How much alcohol is being sold online from individual to individual outside licensed entities like retailers and producers? There seems to be an effort by the country’s state attorneys general to convince us that it’s at dangerously large amounts. But is it?
Attorneys general from 46 states are so concerned about “illegitimate” alcohol sales on Ebay, Craigslist and Amazon that they put pen to paper and issued letters in October to these commercial platforms. In the letter, the attorneys general request the following from Ebay, Amazon and Craigslist:
“1. Review the current content posted to your companies’ websites and remove illegal postings for the sales and/or transfer of alcohol products.
2. Develop and deploy programming to block and prevent your platform users from violating state law by posting content for the sale and distribution of alcohol products on your websites.
The letter sent to the commercial platforms gives no hint whatsoever of how much alcohol is being sold online, by whom it is being sold, who is buying, what kind of alcohol is being offered by individuals or really any other specifics. However, the letter issued in October does provide some rationale for its issuance:
“We are aware of the occurrence of unlicensed, unregulated, and untaxed alcohol sales through digital platforms. Some of the products sold in this manner may be counterfeit, mislabeled, or fraudulent. The consumer may not know that this method of alcohol sales is illegitimate, or that these blackmarket products could pose health risks. Bad actors may exploit the anonymity of a digital platform to evade regulation, law enforcement, taxation and responsibility.“
The campaign by the 46 attorneys general and the National Association of Attorneys General has gotten a very little amount of media attention, despite some of the attorneys general making an effort to pitch the campaign to media. Needless to say, the problem of “unlicensed, unregulated and untaxed alcohol sales through digital platforms” doesn’t rank too high in the media’s or consumers’ consciousness. The primary reason this collective effort hasn’t gotten attention is due to the fact that those trying to raise awareness don’t appear to have any statistics to share on how much alcohol is sold via digital platforms nor do they appear to have any identifiably instance of anyone getting sick, let alone dying, from a bottle of alcohol purchased on a digital platform.
Put another way, there hasn’t been much evidence that the person-to-person sale of alcohol on Ebay, Amazon and Craigslist is really much of a problem.

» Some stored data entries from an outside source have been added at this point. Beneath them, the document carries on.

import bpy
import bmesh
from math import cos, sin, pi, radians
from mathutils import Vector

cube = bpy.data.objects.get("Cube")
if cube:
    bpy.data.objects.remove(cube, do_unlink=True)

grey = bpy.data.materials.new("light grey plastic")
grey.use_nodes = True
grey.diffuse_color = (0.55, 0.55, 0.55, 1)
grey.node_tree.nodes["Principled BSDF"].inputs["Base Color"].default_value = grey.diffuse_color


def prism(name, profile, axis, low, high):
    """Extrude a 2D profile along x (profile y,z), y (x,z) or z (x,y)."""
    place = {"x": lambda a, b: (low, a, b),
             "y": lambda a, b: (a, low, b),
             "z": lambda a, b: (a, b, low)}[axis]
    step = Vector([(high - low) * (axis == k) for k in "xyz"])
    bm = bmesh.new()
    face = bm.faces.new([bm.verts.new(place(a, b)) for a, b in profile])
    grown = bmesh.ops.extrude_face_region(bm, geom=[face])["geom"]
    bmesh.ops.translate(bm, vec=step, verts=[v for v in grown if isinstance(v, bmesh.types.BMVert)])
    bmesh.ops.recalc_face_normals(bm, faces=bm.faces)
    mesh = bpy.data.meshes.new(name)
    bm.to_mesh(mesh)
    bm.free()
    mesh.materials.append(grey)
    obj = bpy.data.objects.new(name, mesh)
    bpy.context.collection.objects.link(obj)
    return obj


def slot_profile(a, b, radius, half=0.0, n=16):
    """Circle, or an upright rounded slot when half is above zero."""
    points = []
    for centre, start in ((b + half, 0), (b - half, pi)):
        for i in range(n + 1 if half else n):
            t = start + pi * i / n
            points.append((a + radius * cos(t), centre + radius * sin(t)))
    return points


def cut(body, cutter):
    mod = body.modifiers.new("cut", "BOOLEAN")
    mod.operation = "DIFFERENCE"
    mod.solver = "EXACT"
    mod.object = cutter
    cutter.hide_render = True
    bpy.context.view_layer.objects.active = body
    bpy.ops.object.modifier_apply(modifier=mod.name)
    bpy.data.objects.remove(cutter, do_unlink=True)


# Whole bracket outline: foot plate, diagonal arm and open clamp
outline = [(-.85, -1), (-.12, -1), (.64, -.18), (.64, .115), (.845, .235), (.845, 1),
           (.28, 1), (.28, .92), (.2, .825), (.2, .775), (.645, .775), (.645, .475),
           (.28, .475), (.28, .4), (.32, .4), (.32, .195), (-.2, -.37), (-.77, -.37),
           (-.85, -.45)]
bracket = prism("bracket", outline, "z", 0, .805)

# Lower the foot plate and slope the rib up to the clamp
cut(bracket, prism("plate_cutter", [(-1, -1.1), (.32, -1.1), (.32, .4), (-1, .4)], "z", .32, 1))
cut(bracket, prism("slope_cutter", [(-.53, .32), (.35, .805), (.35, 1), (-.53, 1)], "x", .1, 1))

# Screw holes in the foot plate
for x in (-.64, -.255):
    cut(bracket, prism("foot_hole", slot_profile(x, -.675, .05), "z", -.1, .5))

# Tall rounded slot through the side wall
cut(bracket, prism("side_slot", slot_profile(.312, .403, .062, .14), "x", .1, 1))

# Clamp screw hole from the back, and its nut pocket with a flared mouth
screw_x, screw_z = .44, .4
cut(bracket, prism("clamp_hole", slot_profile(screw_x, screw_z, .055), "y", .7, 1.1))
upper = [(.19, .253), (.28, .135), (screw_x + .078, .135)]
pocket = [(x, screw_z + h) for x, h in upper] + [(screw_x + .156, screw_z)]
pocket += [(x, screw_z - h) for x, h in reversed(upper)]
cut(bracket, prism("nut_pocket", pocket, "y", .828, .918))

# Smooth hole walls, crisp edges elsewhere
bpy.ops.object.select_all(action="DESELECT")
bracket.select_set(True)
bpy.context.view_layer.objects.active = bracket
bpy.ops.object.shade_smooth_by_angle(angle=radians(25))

There is something else going on here beyond any real, pressing issue. Perhaps of the one AGs had a personal experience or local complaint by a constituent concerning alcohol sales on digital platforms and was able to use the National Association of Attorneys General to satisfy the concerns of the constituent. Who knows?
One thing should be made clear. This particular campaign is not aimed at curtailing sales and shipment of alcohol to consumers by licensed retailers and producers. It’s aimed primarily at private citizens who buy, sell and trade alcohol online.